The Costa Concordia was carrying more than 4,200 passengers and crew, when it hit rocks off Giglio on a chill January night, tearing a hole in its side and eventually keeling over.
Schettino was lambasted by the Italian media and branded “Captain Coward” for leaving the stricken ship while a chaotic night-time rescue operation was in full flow. Critics accused him of bringing shame to the whole country through his actions.
At his first trial prosecutors had asked for a 26-year term. Schettino admitted some responsibility but denied blame for the deaths that occurred during the evacuation and said he was not solely to blame.
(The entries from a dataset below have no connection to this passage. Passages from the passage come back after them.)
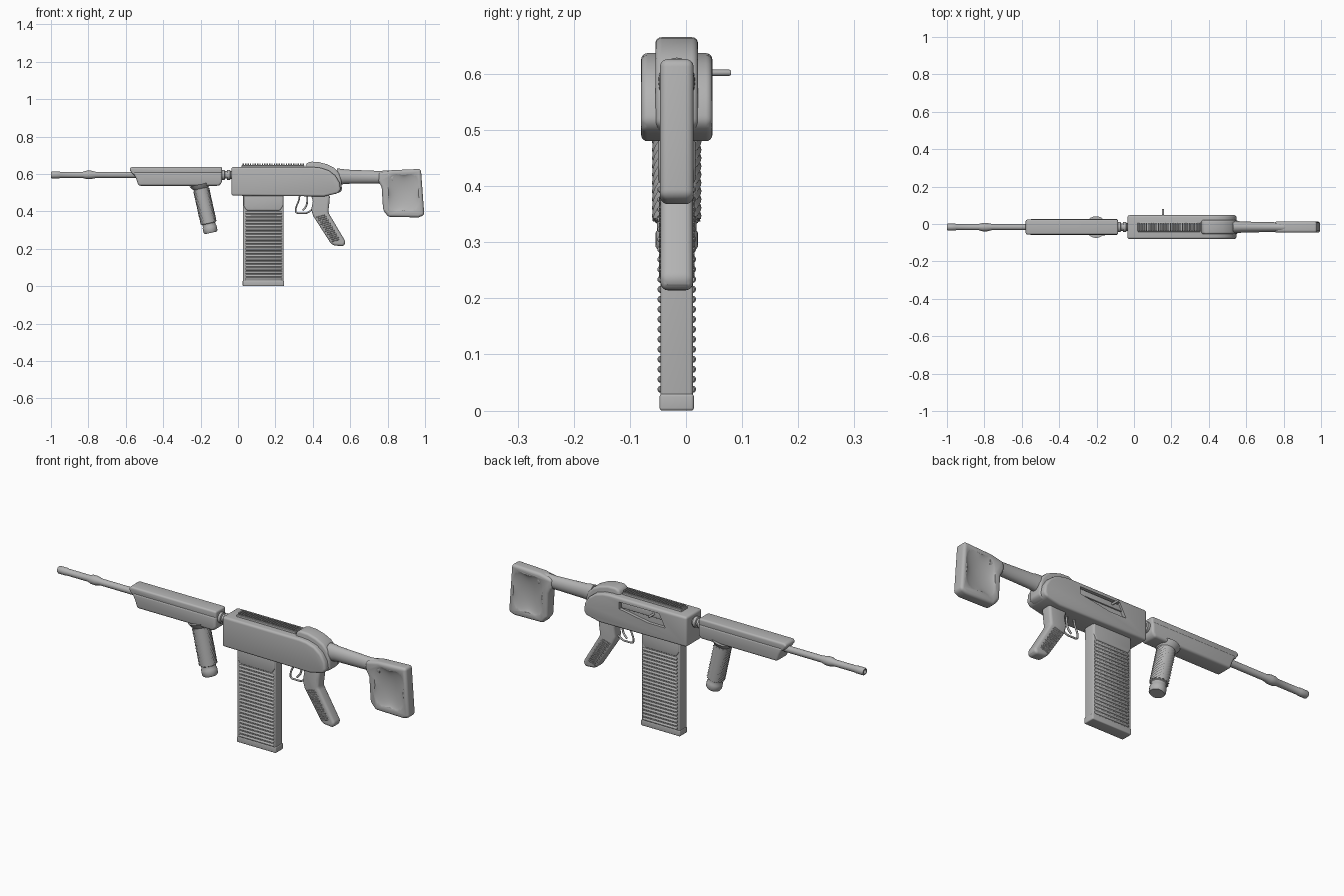
import bpy, bmesh, math
from mathutils import Vector, Matrix

if "Cube" in bpy.data.objects:
    bpy.data.objects.remove(bpy.data.objects["Cube"])

CY = -0.0165          # centre plane of the body; the side handle offsets the whole
GREY = bpy.data.materials.new("plain_grey")
GREY.diffuse_color = (0.45, 0.45, 0.45, 1)
GREY.use_nodes = True
GREY.node_tree.nodes["Principled BSDF"].inputs["Base Color"].default_value = GREY.diffuse_color


def make(name, bm):
    bmesh.ops.recalc_face_normals(bm, faces=bm.faces[:])
    me = bpy.data.meshes.new(name)
    bm.to_mesh(me)
    bm.free()
    me.materials.append(GREY)
    ob = bpy.data.objects.new(name, me)
    bpy.context.collection.objects.link(ob)
    return ob


def finish(ob, angle=35):
    bpy.ops.object.select_all(action='DESELECT')
    ob.select_set(True)
    bpy.context.view_layer.objects.active = ob
    for m in list(ob.modifiers):
        bpy.ops.object.modifier_apply(modifier=m.name)
    bpy.ops.object.shade_smooth_by_angle(angle=math.radians(angle))
    return ob


def prism(name, pts, half, bevel=0.0, segs=4, y=CY, cutters=(), done=True):
    """Side profile (x, z) extruded in y, with rounded edges and optional cuts."""
    bm = bmesh.new()
    f = bm.faces.new([bm.verts.new((x, y - half, z)) for x, z in pts])
    r = bmesh.ops.extrude_face_region(bm, geom=[f])
    for v in r['geom']:
        if isinstance(v, bmesh.types.BMVert):
            v.co.y = y + half
    ob = make(name, bm)
    if bevel:
        b = ob.modifiers.new("round", 'BEVEL')
        b.width, b.segments, b.limit_method = bevel, segs, 'ANGLE'
        b.angle_limit = math.radians(30)
    for c in cutters:
        m = ob.modifiers.new("cut", 'BOOLEAN')
        m.operation, m.object, m.solver = 'DIFFERENCE', c, 'EXACT'
    if done:
        finish(ob)
        for c in cutters:
            bpy.data.objects.remove(c)
    return ob


def lathe(name, p0, p1, rings, n=24, ysc=1.0, stud=0.0, angle=35):
    """Turned part between two points; rings are (fraction along, radius)."""
    p0, p1 = Vector(p0), Vector(p1)
    d = p1 - p0
    side = Vector((0, 1, 0)) if abs(d.normalized().y) < 0.9 else Vector((1, 0, 0))
    up = d.cross(side).normalized()
    bm = bmesh.new()
    loops = []
    for j, (t, r) in enumerate(rings):
        loop = []
        for i in range(n):
            a = 2 * math.pi * i / n
            rr = r + (stud if (i + j) % 2 else 0)
            loop.append(bm.verts.new(p0 + d * t + side * math.cos(a) * rr * ysc + up * math.sin(a) * rr))
        loops.append(loop)
    for a, b in zip(loops, loops[1:]):
        for i in range(n):
            bm.faces.new((a[i], a[(i + 1) % n], b[(i + 1) % n], b[i]))
    bm.faces.new(loops[0])
    bm.faces.new(loops[-1])
    return finish(make(name, bm), angle)


def wire(name, pts, r):
    cu = bpy.data.curves.new(name, 'CURVE')
    cu.dimensions, cu.bevel_depth, cu.bevel_resolution, cu.use_fill_caps = '3D', r, 3, True
    s = cu.splines.new('NURBS')
    s.points.add(len(pts) - 1)
    for p, (x, z) in zip(s.points, pts):
        p.co = (x, CY, z, 1)
    s.use_endpoint_u, s.order_u = True, 3
    cu.materials.append(GREY)
    bpy.context.collection.objects.link(bpy.data.objects.new(name, cu))


def box(x0, x1, z0, z1):
    return [(x0, z0), (x1, z0), (x1, z1), (x0, z1)]


# Barrel with a swelling and a hollow end
lathe("barrel", (-1, CY, 0.595), (-0.5, CY, 0.595),
      [(0.06, 0.008), (0, 0.010), (0, 0.016), (0.01, 0.0185), (0.09, 0.0185), (0.1, 0.0165), (0.34, 0.0165),
       (0.38, 0.0225), (0.43, 0.0225), (0.48, 0.0165), (1, 0.0165)])

# Handguard: lower tray and upper cover
prism("handguard_lower", [(-0.532, 0.537), (-0.1, 0.537), (-0.085, 0.555), (-0.085, 0.612),
                          (-0.565, 0.612), (-0.545, 0.575)], 0.043, 0.014)
prism("handguard_upper", [(-0.562, 0.597), (-0.085, 0.597), (-0.085, 0.638), (-0.57, 0.638), (-0.582, 0.625)],
      0.04, 0.009)
lathe("neck", (-0.1, CY, 0.595), (-0.02, CY, 0.595),
      [(0, 0.027), (0.35, 0.027), (0.38, 0.02), (0.5, 0.02), (0.53, 0.027), (0.72, 0.027), (0.75, 0.021), (1, 0.021)])

# Foregrip with studded sleeve
g0, g1 = Vector((-0.203, CY, 0.545)), Vector((-0.145, CY, 0.285))
lathe("foregrip_core", g0, g1, [(0, 0.058), (0.05, 0.05), (0.09, 0.04), (0.8, 0.039), (0.81, 0.035),
                                (0.86, 0.035), (0.88, 0.038), (0.97, 0.038), (1, 0.033)])
lathe("foregrip_sleeve", g0, g1, [(0.11 + 0.68 * j / 24, 0.0385) for j in range(25)], n=28, stud=0.0055, angle=20)

# Receiver with the side port cut out
port = prism("port_cutter", [(0.345, 0.615), (0.12, 0.617), (0.085, 0.552), (0.18, 0.552), (0.345, 0.58)],
             0.016, y=0.047, done=False)
port.hide_render = True
prism("receiver", [(-0.035, 0.484), (0.46, 0.48), (0.535, 0.497), (0.549, 0.515), (0.543, 0.555), (0.52, 0.592),
                   (0.485, 0.619), (0.44, 0.633), (0.40, 0.637), (-0.035, 0.637)], 0.0635, 0.014, cutters=[port])
prism("receiver_rear_cover", [(0.355, 0.62), (0.365, 0.655), (0.385, 0.666), (0.43, 0.664), (0.475, 0.652),
                              (0.515, 0.632), (0.54, 0.605), (0.552, 0.57), (0.556, 0.51), (0.53, 0.495),
                              (0.40, 0.5)], 0.038, 0.012)
lathe("bolt_handle", (0.155, 0.02, 0.602), (0.155, 0.0805, 0.602),
      [(0, 0.0055), (0.95, 0.0055), (1, 0.004)], n=16)
prism("bolt", box(0.10, 0.34, 0.583, 0.612), 0.004, 0.003, y=0.034)

# Top rail with cross ridges
prism("rail_base", box(0.02, 0.355, 0.63, 0.647), 0.025, 0.003)
for i in range(26):
    x = 0.025 + 0.0128 * i
    prism(f"rail_ridge_{i}", box(x, x + 0.007, 0.645, 0.657), 0.021, 0.0015, 1)

# Magazine: body, collar, frame and ribs on both sides
prism("magazine", box(0.027, 0.243, 0.004, 0.49), 0.029, 0.006)
prism("magazine_foot", box(0.025, 0.246, 0.0, 0.03), 0.0305, 0.005)
prism("magazine_collar", [(0.03, 0.485), (0.03, 0.43), (0.045, 0.405), (0.225, 0.405), (0.241, 0.43), (0.241, 0.485)],
      0.033, 0.006)
for i in range(21):
    z = 0.038 + 0.0178 * i
    for s in (-1, 1):
        lathe(f"magazine_rib_{i}_{s}", (0.04, CY + s * 0.028, z), (0.236, CY + s * 0.028, z),
              [(0, 0.004), (0.02, 0.0065), (0.98, 0.0065), (1, 0.004)], n=12)

# Pistol grip with studded side panels
prism("pistol_grip", [(0.39, 0.49), (0.40, 0.455), (0.392, 0.41), (0.402, 0.375), (0.498, 0.226), (0.515, 0.218),
                      (0.565, 0.213), (0.576, 0.237), (0.482, 0.395), (0.488, 0.44), (0.492, 0.49)], 0.029, 0.014)
bm = bmesh.new()
for s in (-1, 1):
    for j in range(15):
        for i in range(6):
            u, v = (i + 0.5 * (j % 2)) / 5.5, j / 14
            x = 0.422 + 0.083 * v + u * (0.043 - 0.006 * v)
            z = 0.369 - 0.13 * v + u * 0.012
            m = Matrix.Translation((x, CY + s * 0.0295, z)) @ Matrix.Rotation(-s * math.pi / 2, 4, 'X')
            bmesh.ops.create_cone(bm, cap_ends=True, segments=4, radius1=0.0052, radius2=0.001, depth=0.005, matrix=m)
finish(make("grip_studs", bm), 20)

# Trigger and its guard
wire("trigger_guard", [(0.33, 0.49), (0.328, 0.46), (0.308, 0.42), (0.308, 0.39), (0.34, 0.39), (0.375, 0.39),
                       (0.395, 0.41)], 0.0045)
wire("trigger", [(0.37, 0.49), (0.372, 0.45), (0.362, 0.42), (0.345, 0.405)], 0.005)

# Stock: tube and shoulder pad with a shallow dish on each side
lathe("stock_tube", (0.53, CY, 0.586), (0.83, CY, 0.582),
      [(0, 0.043), (0.1, 0.041), (0.15, 0.038), (0.75, 0.033), (0.87, 0.036), (1, 0.036)], ysc=0.78)
dishes = []
for s in (-1, 1):
    bm = bmesh.new()
    bmesh.ops.create_uvsphere(bm, u_segments=40, v_segments=24, radius=1)
    for v in bm.verts:      # squarish ellipsoid
        x, z = v.co.x, v.co.z
        k = 1 + 0.35 * (x * z) ** 2 * 4
        v.co = (0.885 + 0.083 * x * k, CY + s * 0.037 + 0.024 * v.co.y, 0.50 + 0.098 * z * k)
    c = make(f"dish_cutter_{s}", bm)
    c.hide_render = True
    dishes.append(c)
prism("shoulder_pad", [(0.75, 0.605), (0.82, 0.62), (0.978, 0.627), (0.996, 0.38), (0.965, 0.368), (0.805, 0.37),
                       (0.776, 0.405), (0.768, 0.53), (0.75, 0.56)], 0.03, 0.014, 5, cutters=dishes)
His lawyer said he might appeal to the European Court of Human Rights. “I think there have been serious abuses here,” Senese said. “I never give up.”
Investigators severely criticised Schettino’s handling of the disaster, accusing him of sailing too close to shore to perform a spectacular “salute” to Giglio for the benefit of the ship’s head waiter, who came from the island.
Schettino was also accused of delaying the evacuation and abandoning his ship prematurely. He said he had been thrown off the vessel as it tilted and had landed on the roof a lifeboat.
Humiliatingly, a furious coast guard official had to order him to return to his ship and take charge of the rescue.
He was left alone on the stand to answer for the disaster after the ship’s owner, the Costa Cruises subsidiary of Carnival Corp, paid a fine of 1 million euros ($1.3 million at the time) (1.01 million pounds) and prosecutors accepted plea bargains from five other officials.
The massive, rusting hulk of the Costa Concordia was left abandoned on its side for two-and-a-half years before it was towed away in the most expensive maritime wreck recovery in history. The last body was not recovered until 2014.
Schettino’s defence team contended that he prevented an even worse disaster by steering the ship close to the island as it sank.
Editing by Isla Binnie, Greg Mahlich